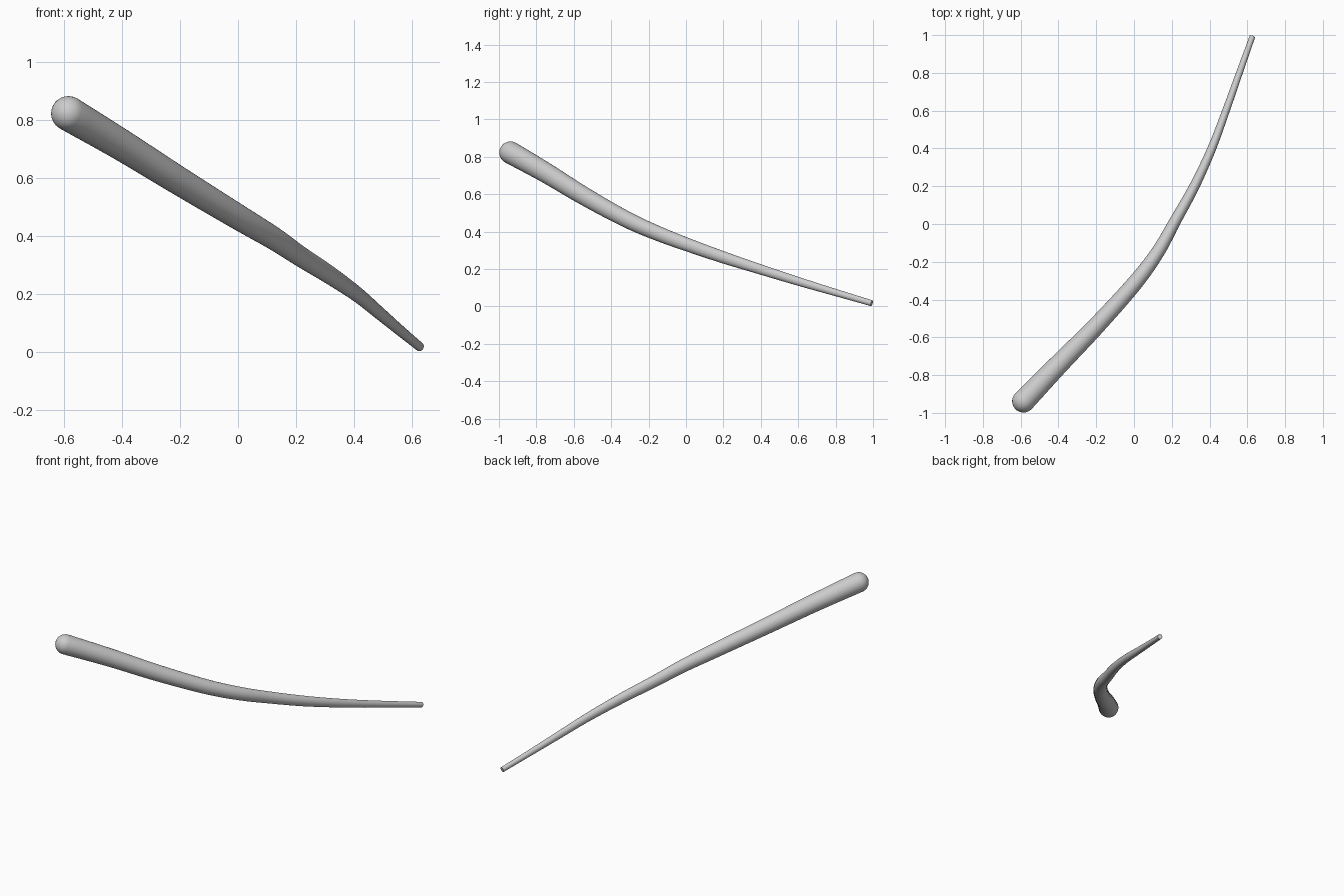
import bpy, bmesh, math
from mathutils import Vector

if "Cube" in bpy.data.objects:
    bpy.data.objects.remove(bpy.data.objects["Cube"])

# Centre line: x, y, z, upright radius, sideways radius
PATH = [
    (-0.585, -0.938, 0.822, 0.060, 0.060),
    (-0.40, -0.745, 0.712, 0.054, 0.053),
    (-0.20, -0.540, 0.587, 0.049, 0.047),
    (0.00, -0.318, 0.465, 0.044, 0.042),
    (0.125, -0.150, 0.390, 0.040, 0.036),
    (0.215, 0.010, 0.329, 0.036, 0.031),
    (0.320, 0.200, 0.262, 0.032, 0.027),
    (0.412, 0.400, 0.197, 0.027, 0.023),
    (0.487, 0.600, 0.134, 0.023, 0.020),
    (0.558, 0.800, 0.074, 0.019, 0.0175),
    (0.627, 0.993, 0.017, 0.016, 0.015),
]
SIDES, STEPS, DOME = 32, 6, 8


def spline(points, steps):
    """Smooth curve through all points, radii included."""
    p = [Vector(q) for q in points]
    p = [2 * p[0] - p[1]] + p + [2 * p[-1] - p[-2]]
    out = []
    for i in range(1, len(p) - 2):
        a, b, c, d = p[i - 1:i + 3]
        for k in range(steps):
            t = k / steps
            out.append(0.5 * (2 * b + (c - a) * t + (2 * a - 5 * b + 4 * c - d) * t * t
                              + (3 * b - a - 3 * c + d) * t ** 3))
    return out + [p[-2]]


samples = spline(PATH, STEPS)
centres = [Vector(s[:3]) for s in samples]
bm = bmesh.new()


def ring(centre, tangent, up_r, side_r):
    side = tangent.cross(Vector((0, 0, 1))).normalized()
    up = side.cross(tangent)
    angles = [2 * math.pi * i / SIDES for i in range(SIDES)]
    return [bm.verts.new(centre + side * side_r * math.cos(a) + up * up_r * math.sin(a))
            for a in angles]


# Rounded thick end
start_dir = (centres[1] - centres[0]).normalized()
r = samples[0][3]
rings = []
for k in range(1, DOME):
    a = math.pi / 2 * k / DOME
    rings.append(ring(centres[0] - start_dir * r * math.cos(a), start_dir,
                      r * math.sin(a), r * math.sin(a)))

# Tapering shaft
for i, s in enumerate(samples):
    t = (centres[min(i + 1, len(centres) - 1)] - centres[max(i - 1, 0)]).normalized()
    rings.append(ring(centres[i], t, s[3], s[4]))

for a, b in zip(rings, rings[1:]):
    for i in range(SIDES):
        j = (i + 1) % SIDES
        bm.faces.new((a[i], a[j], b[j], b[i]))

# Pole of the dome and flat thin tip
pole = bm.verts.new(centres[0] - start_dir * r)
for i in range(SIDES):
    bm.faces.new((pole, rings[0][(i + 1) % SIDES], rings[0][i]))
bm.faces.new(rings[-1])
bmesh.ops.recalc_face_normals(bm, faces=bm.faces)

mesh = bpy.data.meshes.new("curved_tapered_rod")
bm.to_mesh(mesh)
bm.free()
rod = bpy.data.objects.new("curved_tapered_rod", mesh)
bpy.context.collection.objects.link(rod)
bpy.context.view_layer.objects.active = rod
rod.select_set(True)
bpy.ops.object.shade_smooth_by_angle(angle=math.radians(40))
-- -- --
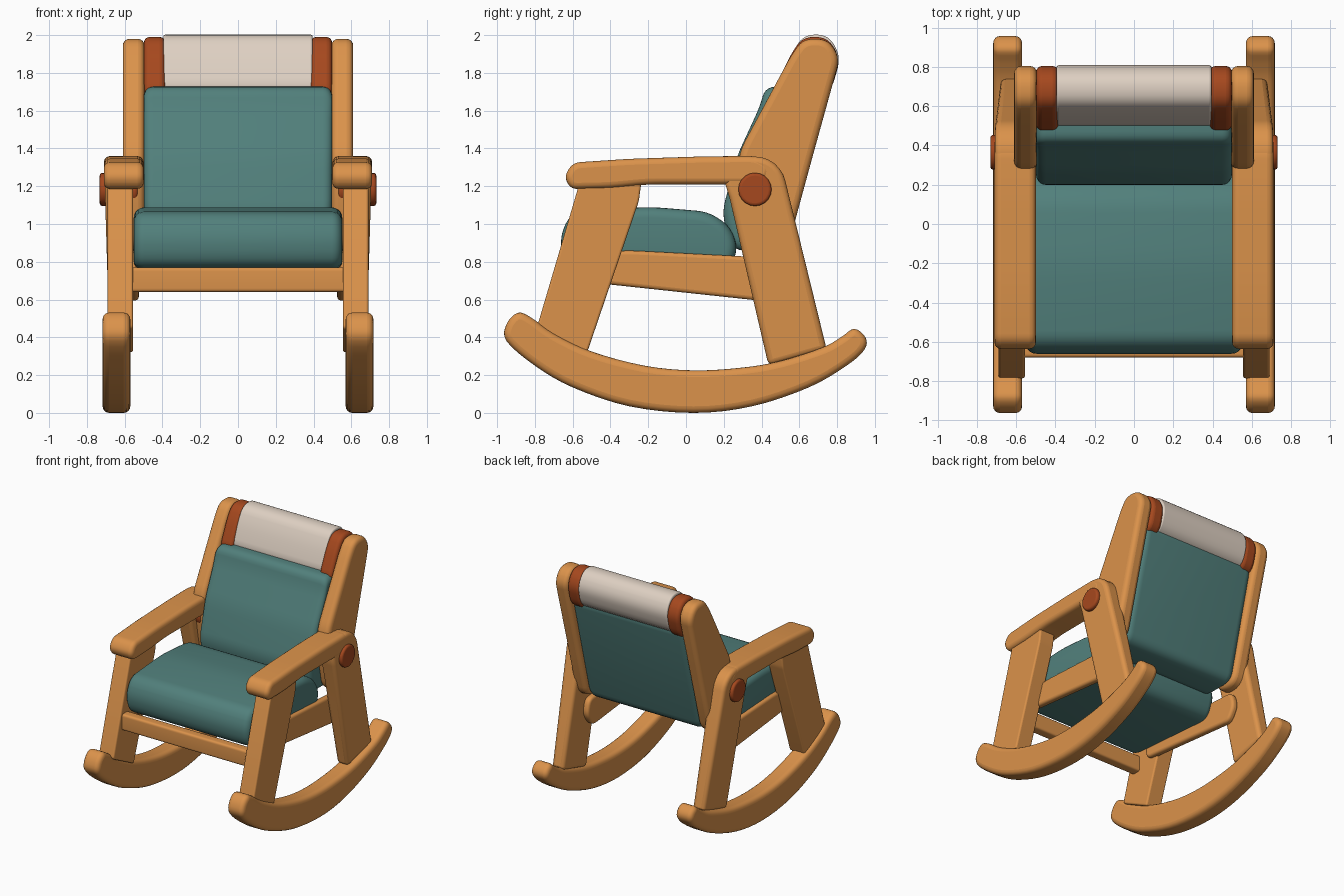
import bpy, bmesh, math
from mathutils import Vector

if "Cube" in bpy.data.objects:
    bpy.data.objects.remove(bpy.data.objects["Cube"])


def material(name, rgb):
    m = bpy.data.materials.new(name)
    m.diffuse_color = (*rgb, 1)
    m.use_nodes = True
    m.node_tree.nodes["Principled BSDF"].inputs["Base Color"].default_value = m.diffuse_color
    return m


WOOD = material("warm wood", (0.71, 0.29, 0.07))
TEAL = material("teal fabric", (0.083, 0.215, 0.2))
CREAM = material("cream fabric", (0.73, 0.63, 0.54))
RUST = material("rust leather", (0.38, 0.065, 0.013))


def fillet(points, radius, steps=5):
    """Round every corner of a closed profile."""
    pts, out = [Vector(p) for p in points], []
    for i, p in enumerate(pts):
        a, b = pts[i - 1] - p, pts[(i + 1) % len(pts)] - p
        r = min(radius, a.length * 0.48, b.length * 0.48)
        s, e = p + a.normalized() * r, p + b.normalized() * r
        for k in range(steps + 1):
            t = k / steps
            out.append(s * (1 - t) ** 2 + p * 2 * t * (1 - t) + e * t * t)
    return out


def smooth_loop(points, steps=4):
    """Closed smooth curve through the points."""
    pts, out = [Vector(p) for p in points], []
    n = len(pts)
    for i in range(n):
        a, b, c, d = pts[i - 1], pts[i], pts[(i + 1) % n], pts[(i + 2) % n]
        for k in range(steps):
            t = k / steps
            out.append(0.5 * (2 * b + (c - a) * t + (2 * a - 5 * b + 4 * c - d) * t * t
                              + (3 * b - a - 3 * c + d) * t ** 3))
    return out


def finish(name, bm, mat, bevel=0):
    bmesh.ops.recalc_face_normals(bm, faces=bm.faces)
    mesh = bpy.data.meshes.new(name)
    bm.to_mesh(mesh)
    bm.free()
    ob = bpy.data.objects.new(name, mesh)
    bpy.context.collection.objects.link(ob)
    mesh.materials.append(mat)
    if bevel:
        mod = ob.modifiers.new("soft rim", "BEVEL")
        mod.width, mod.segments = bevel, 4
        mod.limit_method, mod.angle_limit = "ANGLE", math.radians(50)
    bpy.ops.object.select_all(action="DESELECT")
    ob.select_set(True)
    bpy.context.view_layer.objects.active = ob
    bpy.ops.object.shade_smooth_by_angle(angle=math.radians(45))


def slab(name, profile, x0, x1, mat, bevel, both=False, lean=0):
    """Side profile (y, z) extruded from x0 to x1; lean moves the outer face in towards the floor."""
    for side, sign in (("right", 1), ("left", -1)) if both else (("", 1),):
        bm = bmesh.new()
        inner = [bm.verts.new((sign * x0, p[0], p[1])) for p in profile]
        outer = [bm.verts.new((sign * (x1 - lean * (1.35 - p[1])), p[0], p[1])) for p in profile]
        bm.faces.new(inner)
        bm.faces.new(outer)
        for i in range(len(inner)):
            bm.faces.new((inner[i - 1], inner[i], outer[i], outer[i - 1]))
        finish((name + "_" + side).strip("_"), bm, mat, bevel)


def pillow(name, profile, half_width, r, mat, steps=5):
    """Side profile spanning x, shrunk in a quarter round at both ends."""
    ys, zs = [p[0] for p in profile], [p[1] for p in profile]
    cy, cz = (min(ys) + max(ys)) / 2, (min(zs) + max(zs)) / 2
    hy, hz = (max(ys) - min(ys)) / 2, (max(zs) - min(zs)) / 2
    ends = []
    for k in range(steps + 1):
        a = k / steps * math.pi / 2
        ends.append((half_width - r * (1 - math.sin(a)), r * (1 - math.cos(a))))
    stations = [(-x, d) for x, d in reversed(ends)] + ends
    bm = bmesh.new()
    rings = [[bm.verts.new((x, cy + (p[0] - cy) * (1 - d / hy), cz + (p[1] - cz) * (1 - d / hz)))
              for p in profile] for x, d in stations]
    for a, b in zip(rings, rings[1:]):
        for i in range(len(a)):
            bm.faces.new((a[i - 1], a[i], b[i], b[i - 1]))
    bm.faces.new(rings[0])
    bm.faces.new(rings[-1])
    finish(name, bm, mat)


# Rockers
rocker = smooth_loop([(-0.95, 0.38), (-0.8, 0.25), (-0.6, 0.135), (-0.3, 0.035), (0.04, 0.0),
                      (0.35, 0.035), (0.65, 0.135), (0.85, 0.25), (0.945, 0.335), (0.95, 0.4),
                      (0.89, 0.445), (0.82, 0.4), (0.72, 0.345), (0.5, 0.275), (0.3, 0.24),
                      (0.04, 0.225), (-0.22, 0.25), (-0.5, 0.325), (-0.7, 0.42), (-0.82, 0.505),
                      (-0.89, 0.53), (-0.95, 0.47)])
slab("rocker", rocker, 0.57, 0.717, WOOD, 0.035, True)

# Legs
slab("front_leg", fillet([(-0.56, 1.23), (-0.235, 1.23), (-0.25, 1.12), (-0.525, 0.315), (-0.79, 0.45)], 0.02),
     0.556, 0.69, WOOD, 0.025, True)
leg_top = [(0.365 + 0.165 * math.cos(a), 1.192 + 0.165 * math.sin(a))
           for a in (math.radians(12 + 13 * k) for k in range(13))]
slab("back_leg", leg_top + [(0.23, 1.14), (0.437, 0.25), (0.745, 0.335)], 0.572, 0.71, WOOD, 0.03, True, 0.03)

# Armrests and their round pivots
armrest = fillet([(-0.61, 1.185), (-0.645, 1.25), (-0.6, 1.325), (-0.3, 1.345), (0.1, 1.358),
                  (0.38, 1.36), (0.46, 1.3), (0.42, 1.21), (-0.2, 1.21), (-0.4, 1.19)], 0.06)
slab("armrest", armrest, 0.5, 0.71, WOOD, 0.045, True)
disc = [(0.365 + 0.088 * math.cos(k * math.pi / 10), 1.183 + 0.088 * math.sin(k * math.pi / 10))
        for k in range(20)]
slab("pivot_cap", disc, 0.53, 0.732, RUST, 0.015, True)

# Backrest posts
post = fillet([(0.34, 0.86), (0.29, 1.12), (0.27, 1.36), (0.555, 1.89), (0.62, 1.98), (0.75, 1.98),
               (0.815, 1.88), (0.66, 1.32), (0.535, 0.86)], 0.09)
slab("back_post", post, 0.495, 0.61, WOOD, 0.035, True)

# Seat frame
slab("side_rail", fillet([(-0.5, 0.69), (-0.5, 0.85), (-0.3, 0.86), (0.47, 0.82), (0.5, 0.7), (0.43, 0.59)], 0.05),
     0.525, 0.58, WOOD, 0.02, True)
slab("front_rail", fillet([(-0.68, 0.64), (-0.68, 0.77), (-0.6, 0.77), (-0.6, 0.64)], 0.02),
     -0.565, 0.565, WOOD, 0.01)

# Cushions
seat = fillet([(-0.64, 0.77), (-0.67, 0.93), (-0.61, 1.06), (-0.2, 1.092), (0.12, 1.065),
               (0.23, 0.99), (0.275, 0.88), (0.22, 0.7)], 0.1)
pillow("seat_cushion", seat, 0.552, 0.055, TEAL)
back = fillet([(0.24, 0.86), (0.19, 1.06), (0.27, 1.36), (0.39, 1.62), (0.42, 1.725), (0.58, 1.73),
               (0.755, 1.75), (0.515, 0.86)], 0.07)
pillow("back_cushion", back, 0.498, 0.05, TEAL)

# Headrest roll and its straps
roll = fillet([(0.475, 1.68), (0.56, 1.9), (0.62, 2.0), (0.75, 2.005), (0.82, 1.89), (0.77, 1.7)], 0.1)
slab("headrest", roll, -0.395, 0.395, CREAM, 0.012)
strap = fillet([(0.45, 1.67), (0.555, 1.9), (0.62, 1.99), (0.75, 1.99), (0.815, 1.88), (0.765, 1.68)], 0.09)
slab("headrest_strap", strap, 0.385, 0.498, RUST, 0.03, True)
-- -- --
Every line above from the line with "s, e = p + a.normalized()" to the line with "n = len(pts)", both included, must be reproduced exactly, and no other line may appear.

        s, e = p + a.normalized() * r, p + b.normalized() * r
        for k in range(steps + 1):
            t = k / steps
            out.append(s * (1 - t) ** 2 + p * 2 * t * (1 - t) + e * t * t)
    return out


def smooth_loop(points, steps=4):
    """Closed smooth curve through the points."""
    pts, out = [Vector(p) for p in points], []
    n = len(pts)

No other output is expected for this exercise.